:: ENTRIES SUPPLIED

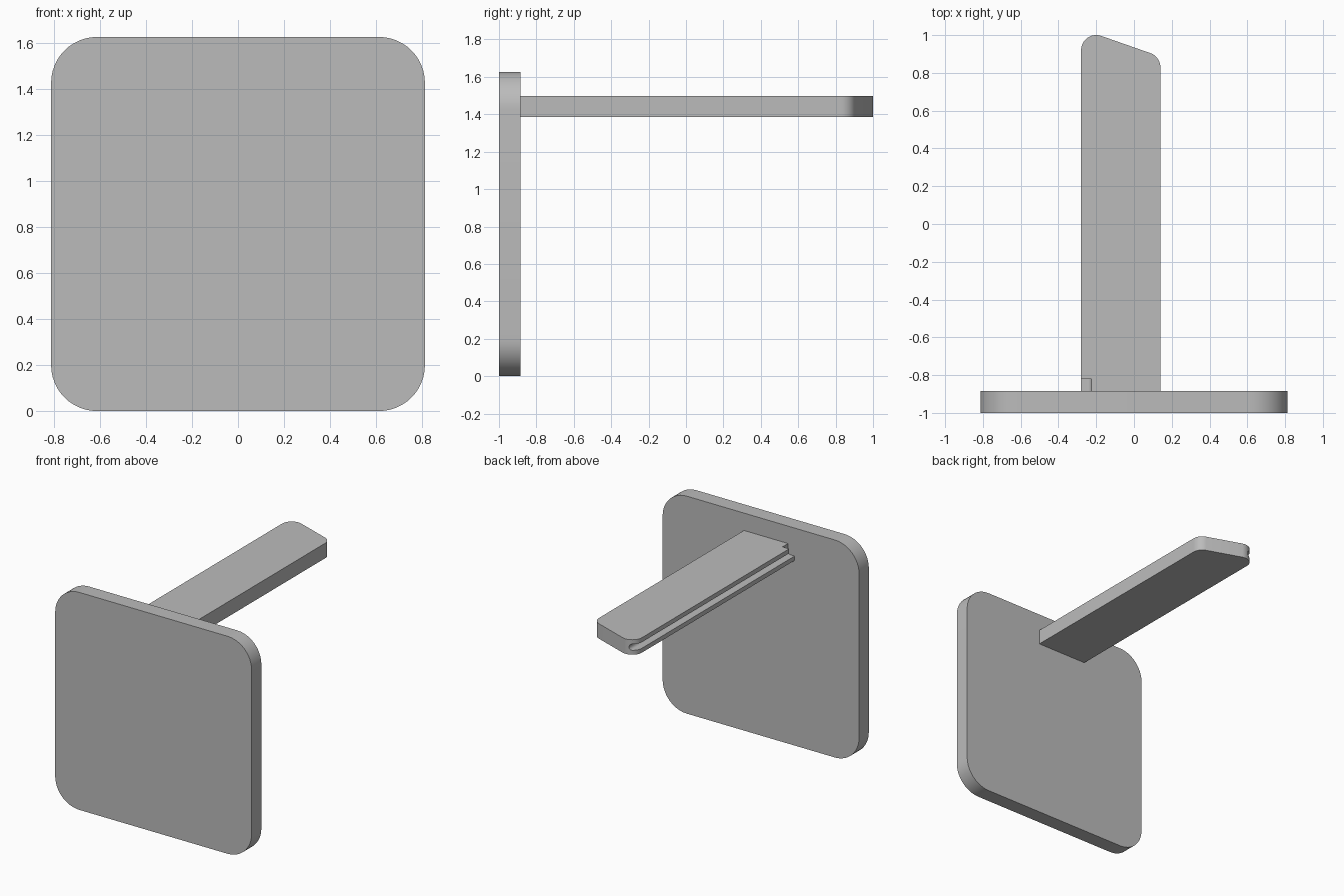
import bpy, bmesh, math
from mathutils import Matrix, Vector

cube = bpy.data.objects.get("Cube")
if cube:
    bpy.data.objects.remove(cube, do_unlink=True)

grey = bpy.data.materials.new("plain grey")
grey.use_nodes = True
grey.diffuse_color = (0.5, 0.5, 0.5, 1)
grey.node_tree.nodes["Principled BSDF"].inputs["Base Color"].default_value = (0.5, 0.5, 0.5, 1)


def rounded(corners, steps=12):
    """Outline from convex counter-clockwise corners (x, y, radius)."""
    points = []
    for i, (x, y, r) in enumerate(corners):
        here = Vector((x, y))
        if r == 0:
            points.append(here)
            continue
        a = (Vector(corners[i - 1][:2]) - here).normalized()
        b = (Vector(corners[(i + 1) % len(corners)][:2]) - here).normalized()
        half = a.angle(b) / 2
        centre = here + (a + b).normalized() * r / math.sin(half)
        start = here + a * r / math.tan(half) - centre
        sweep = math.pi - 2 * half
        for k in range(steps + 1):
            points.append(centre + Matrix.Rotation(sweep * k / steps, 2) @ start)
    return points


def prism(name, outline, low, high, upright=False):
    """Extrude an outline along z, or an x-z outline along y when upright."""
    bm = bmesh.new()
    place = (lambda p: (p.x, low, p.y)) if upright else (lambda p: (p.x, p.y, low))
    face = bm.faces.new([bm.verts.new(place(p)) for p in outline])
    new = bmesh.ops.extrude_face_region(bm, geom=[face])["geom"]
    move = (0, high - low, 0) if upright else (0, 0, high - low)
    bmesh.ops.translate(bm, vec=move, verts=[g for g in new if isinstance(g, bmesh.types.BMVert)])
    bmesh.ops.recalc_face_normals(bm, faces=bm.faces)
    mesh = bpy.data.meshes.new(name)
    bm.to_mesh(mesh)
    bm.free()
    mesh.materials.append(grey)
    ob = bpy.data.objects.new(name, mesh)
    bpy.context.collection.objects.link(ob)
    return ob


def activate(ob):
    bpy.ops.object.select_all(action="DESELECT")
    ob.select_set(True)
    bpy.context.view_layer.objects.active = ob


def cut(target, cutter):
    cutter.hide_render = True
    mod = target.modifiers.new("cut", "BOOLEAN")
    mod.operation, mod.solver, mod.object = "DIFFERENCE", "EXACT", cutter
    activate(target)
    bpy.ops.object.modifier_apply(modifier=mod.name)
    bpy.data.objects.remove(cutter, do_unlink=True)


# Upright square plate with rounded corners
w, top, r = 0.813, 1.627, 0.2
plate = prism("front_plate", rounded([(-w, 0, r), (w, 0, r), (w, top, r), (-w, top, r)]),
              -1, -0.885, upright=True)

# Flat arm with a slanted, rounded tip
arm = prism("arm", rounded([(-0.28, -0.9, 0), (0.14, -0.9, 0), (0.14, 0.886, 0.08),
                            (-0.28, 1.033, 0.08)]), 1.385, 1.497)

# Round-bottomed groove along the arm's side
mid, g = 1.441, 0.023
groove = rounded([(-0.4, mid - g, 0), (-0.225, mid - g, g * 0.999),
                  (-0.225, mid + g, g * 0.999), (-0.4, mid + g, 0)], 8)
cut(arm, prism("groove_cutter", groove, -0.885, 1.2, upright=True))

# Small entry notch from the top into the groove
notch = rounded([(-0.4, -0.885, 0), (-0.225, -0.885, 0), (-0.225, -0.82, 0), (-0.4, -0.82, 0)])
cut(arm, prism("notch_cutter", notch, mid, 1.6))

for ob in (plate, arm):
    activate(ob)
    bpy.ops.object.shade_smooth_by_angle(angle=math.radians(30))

::::

_WORK TASK_
Search the entries for the word "centre" and pick out every line that holds it.

_ANSWER TO THE PROBLEM_
        centre = here + (a + b).normalized() * r / math.sin(half)
        start = here + a * r / math.tan(half) - centre
            points.append(centre + Matrix.Rotation(sweep * k / steps, 2) @ start)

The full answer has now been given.